Before the COVID-19 pandemic accelerated the transition to remote working capabilities, an employment contract would often refer to an employee’s ‘place of work’. At such ‘place of work’, the employer and employee both had obligations to fulfil, which were regulated by legislation and practice reflected in the employment contract.
However, the move to a more agile or remote working environment provides challenges to the traditional social contract legally, particularly in terms of the current Basic Conditions of Employment Act (BCEA) 1997, as well as the responsibilities of both employer and employee. Many employers may have to amend and/or introduce new policies to regulate employees who are now working remotely.
Possible challenges to existing social contracts
Remote working can present issues when following the law in terms of particulars of employment in terms of the BCEA. Specifically, the ‘place of work’, and, where the employee is required or permitted to work, which needs to be identified and indicated in the contract.

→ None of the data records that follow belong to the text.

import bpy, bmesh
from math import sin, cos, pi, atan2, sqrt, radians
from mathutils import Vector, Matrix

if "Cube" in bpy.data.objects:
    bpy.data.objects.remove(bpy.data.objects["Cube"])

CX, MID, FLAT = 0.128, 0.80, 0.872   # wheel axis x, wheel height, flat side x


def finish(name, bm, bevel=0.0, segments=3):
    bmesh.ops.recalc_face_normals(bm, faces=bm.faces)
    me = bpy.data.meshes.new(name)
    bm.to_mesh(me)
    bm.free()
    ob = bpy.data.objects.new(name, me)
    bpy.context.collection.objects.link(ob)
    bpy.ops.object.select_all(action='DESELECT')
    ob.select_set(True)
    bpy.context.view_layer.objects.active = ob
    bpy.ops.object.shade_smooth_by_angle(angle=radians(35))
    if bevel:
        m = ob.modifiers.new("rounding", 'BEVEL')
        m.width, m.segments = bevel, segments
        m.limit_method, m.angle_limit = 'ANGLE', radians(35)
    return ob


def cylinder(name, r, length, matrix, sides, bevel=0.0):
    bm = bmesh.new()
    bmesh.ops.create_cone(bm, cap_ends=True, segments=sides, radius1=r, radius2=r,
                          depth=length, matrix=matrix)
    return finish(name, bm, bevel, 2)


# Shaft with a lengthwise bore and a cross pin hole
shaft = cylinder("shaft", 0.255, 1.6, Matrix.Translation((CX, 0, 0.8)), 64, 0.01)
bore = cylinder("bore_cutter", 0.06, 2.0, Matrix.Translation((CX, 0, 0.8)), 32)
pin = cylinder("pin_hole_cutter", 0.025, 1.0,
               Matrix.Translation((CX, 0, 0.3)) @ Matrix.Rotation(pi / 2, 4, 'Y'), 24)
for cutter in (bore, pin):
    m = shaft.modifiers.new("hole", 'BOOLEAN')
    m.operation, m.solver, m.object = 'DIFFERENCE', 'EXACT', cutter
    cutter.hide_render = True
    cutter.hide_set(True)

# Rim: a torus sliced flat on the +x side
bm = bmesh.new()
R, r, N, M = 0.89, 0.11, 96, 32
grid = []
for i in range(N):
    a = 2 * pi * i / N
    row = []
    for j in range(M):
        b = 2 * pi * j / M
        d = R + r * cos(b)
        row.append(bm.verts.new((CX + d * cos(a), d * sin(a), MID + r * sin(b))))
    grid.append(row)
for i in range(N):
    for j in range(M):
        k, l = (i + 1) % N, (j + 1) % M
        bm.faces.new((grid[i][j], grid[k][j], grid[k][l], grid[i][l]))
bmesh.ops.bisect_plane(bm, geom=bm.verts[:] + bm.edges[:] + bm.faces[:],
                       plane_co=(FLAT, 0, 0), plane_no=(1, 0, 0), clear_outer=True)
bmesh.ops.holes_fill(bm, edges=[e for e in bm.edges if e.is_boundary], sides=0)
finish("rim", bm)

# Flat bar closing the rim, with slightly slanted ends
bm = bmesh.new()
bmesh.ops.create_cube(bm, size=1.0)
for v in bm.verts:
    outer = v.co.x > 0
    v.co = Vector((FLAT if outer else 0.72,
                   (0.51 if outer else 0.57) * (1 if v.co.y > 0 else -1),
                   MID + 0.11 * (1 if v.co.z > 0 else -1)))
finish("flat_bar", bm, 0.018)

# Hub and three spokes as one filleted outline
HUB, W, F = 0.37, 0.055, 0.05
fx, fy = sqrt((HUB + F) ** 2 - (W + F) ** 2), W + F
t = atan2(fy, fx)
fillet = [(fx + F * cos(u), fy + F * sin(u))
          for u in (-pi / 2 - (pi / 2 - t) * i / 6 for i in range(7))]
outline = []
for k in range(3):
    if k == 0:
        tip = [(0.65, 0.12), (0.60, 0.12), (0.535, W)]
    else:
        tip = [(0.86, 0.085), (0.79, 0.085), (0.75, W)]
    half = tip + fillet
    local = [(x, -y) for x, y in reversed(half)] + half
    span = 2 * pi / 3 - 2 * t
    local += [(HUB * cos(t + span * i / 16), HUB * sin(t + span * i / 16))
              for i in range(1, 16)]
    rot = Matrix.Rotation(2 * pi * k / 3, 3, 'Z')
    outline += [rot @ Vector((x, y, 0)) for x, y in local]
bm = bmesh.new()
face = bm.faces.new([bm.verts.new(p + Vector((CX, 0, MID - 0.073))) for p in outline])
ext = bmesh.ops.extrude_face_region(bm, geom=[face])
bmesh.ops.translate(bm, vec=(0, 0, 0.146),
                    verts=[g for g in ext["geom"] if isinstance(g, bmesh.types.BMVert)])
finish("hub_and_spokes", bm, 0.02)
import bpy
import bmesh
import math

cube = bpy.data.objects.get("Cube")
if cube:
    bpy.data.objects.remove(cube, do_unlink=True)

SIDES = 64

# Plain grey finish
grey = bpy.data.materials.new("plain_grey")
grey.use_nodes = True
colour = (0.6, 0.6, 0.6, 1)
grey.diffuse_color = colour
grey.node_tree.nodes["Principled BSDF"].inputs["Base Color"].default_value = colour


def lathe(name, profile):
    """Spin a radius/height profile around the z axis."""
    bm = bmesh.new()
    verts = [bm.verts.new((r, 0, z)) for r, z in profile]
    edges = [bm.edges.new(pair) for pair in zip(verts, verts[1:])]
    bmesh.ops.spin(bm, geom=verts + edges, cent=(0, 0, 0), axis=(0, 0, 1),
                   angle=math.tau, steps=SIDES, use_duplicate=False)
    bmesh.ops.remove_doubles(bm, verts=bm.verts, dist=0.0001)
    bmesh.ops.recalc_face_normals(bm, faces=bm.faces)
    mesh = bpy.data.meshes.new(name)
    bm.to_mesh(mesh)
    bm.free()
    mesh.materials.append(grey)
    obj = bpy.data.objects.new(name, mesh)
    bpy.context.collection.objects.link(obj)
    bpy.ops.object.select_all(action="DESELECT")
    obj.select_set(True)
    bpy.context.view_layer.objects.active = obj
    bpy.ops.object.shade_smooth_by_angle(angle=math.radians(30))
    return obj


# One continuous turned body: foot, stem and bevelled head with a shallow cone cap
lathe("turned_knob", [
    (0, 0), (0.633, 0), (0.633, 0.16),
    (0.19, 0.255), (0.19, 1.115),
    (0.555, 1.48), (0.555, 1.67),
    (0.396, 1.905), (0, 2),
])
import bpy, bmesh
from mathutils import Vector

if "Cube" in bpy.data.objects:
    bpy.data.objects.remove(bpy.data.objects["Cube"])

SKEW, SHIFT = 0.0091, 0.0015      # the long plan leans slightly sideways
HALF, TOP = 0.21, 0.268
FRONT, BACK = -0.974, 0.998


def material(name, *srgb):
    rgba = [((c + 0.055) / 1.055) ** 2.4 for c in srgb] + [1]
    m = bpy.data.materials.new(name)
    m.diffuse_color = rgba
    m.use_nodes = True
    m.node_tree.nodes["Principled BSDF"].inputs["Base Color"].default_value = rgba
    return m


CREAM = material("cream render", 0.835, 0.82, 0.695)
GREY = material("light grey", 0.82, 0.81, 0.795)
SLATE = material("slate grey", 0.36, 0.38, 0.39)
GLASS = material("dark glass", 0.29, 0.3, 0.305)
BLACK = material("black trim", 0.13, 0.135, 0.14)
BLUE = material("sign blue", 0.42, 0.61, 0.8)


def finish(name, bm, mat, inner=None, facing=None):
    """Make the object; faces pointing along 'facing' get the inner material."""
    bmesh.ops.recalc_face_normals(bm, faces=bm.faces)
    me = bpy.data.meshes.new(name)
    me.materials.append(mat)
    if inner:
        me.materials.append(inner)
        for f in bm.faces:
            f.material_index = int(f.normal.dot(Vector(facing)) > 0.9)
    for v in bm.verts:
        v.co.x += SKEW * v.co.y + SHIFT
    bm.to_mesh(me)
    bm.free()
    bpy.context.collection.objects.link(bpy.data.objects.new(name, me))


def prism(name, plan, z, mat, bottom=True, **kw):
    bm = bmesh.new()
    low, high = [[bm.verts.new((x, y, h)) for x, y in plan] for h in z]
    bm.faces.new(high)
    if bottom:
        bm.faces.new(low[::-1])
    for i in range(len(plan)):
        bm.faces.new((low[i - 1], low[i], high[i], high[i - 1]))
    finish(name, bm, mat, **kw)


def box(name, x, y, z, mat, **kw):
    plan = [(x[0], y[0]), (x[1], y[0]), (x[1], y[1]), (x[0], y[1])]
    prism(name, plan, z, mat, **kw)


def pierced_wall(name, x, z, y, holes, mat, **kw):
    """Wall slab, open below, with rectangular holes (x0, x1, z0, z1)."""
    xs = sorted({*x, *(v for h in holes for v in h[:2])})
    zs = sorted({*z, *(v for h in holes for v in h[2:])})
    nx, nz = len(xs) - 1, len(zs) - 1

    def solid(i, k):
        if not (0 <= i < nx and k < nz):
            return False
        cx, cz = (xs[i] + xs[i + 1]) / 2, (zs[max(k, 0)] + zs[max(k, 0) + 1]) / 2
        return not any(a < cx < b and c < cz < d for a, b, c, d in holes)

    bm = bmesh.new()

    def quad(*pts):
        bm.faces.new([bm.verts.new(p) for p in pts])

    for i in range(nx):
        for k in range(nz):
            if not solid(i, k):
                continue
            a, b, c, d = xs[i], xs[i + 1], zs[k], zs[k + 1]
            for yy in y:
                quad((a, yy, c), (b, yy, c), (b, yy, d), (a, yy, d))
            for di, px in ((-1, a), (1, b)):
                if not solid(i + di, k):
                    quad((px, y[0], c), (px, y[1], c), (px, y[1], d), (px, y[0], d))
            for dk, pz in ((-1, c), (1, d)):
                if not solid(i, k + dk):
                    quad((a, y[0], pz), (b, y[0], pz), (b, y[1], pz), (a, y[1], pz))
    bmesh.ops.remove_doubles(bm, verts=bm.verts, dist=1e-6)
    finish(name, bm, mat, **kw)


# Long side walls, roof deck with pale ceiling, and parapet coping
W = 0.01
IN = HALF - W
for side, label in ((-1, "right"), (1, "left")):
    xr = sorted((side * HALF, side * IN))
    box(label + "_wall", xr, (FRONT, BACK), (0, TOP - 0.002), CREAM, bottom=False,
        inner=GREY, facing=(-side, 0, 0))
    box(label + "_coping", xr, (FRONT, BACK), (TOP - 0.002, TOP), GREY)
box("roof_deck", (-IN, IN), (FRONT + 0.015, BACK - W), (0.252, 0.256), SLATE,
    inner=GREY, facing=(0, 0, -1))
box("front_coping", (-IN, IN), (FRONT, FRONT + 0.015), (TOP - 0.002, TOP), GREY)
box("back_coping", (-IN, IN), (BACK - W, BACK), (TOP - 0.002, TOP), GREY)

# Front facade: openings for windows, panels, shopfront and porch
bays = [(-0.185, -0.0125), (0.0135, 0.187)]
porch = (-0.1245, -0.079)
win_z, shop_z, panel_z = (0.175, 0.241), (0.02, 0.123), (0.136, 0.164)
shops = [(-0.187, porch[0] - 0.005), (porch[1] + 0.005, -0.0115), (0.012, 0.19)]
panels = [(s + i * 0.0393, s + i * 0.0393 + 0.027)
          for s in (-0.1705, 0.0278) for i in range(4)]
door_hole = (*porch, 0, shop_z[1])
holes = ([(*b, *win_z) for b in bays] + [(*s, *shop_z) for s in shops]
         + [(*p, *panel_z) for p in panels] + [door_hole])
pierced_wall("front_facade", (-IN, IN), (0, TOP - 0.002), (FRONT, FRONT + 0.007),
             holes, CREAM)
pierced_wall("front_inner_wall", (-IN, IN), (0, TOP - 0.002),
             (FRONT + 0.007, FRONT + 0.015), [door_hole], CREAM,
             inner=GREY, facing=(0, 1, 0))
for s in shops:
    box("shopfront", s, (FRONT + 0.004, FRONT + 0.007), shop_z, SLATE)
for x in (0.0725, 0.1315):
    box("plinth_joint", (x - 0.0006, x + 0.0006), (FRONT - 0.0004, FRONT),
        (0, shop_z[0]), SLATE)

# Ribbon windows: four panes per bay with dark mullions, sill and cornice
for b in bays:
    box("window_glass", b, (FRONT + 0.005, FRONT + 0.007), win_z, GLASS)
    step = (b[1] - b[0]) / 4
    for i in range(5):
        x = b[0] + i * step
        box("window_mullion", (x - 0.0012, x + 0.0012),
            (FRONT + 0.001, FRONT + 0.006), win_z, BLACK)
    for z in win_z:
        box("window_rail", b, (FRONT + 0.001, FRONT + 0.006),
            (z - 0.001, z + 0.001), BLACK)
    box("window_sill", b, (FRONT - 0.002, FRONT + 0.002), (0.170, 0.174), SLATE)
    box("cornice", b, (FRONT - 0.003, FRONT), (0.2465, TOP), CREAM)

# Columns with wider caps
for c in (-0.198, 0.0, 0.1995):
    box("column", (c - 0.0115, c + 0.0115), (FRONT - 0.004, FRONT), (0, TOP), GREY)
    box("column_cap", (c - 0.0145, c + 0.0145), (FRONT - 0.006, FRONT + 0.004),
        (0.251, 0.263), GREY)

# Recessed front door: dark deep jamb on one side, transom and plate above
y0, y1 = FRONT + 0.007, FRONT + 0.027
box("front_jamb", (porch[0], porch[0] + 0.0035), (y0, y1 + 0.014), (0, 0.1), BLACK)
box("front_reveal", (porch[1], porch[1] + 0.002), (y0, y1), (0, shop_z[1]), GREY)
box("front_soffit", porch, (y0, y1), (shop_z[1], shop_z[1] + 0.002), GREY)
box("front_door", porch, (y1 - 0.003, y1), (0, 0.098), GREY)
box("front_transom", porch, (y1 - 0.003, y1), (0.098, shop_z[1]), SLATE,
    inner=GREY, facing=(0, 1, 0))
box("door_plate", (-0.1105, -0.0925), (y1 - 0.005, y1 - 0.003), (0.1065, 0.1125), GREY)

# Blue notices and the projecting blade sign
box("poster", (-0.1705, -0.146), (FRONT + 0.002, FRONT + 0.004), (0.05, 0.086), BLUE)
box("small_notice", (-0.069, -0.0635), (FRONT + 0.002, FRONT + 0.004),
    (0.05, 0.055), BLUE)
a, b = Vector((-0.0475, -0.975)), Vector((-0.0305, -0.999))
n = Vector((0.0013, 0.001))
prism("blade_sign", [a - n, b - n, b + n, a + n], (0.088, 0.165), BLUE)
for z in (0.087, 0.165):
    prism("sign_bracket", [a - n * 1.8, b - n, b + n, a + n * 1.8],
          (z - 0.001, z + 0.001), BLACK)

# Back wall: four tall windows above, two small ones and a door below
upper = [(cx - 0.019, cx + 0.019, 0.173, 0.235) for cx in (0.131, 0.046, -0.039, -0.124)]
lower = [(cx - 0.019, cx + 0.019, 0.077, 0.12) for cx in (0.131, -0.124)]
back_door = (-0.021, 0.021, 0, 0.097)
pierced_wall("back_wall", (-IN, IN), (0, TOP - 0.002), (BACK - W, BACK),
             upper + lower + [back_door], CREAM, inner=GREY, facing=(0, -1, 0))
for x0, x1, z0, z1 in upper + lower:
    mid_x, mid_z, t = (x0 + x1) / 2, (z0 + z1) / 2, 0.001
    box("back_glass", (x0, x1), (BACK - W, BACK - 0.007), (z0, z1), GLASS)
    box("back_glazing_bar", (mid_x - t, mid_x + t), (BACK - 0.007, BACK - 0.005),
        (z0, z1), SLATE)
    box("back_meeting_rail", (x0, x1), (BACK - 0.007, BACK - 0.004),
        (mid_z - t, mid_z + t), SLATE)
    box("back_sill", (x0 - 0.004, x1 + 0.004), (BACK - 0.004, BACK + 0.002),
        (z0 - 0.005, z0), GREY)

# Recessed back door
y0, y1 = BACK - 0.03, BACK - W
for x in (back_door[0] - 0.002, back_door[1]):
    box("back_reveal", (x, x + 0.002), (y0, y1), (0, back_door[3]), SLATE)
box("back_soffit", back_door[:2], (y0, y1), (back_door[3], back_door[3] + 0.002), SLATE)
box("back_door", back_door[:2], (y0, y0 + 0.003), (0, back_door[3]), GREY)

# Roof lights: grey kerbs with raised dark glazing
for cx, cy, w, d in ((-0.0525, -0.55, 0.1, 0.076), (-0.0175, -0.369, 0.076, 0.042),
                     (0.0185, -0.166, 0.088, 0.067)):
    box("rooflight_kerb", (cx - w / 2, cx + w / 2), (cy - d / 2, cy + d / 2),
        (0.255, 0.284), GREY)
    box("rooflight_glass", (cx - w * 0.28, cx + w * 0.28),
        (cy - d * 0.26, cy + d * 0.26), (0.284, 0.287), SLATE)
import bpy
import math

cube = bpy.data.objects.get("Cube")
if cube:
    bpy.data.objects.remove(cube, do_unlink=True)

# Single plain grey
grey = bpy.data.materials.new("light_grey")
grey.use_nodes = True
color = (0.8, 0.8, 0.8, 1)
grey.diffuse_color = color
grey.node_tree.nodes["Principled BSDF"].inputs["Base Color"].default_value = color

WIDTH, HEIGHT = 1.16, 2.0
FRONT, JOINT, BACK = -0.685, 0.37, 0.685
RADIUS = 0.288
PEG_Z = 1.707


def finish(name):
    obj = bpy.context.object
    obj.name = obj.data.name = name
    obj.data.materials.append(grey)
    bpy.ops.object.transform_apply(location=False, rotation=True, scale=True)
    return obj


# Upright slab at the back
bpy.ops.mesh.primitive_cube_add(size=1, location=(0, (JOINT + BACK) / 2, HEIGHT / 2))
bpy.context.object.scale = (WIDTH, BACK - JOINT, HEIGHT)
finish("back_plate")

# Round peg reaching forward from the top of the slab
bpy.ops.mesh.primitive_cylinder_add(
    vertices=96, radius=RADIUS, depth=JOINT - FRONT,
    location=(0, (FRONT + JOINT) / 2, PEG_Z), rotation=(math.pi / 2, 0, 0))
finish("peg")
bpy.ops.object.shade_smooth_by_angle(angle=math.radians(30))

The flexibility of working from home can create an ‘always-on’ culture, where employees find it difficult to unplug from technology and may work longer hours than at the traditional office. Consideration needs to be applied to the concept of ‘ordinary hours of work’ and the regulation of overtime for employees earning below the threshold and employees who are contractually entitled to overtime.
New policies for the usage of remote working tools, such as laptops or access to a VPN, and how employees must deal with confidential and privileged company information when working remotely may need to be introduced. The wellbeing of employees (including alcohol and substance abuse), dress code, the disciplinary code and procedure, such as misconduct in light of the new policies and protocols, and the restructuring of benefits may all need to be amended under the new working regime.
Other challenges to existing employment contracts include how companies manage, maintain, and measure employees’ work standards while working from home or remotely. Employers may need to upskill employees and provide tools and equipment, so that performance standards are met during remote operations. There should also be a proper understanding of the process that an employer must follow when the employee’s performance is below the required performance standard, including the code of good practice on incapacity in a remote working situation.
Making changes to employment contracts
Before an employer contemplates any changes to an employee’s contract of work, they should engage with registered trade unions, employee representatives and/or the employees to reach an agreement. Even in circumstances where an employer may have a contractual right to change certain terms and conditions of employment, it is still always good management to consult on such matters.
If an employee’s position becomes redundant, for example if the job at the traditional place of work no longer exists, it could result in retrenchment in terms of operational restructuring and/or the employer’s operational requirements and the payment of severance pay if applicable. This line of action is not always in the best interest of both parties, in that the employee will potentially be unemployed and the employer will potentially lose employees with key expertise and knowledge. Therefore, the parties ought to try and reach a compromise where possible.
As remote working looks like it is here to stay for the long term, companies are advised to review their employee contracts as well as those with collaborators, consultants, and other remote workers to ensure that they can enhance business value and reduce significant risks. Seeking legal advice on modifying policies and benefits for remote working can make this transition much easier.
Darren Olivier, Lita Miti-Qamata, Aslam Patel and Thandeka Mhlongo (Adams & Adams)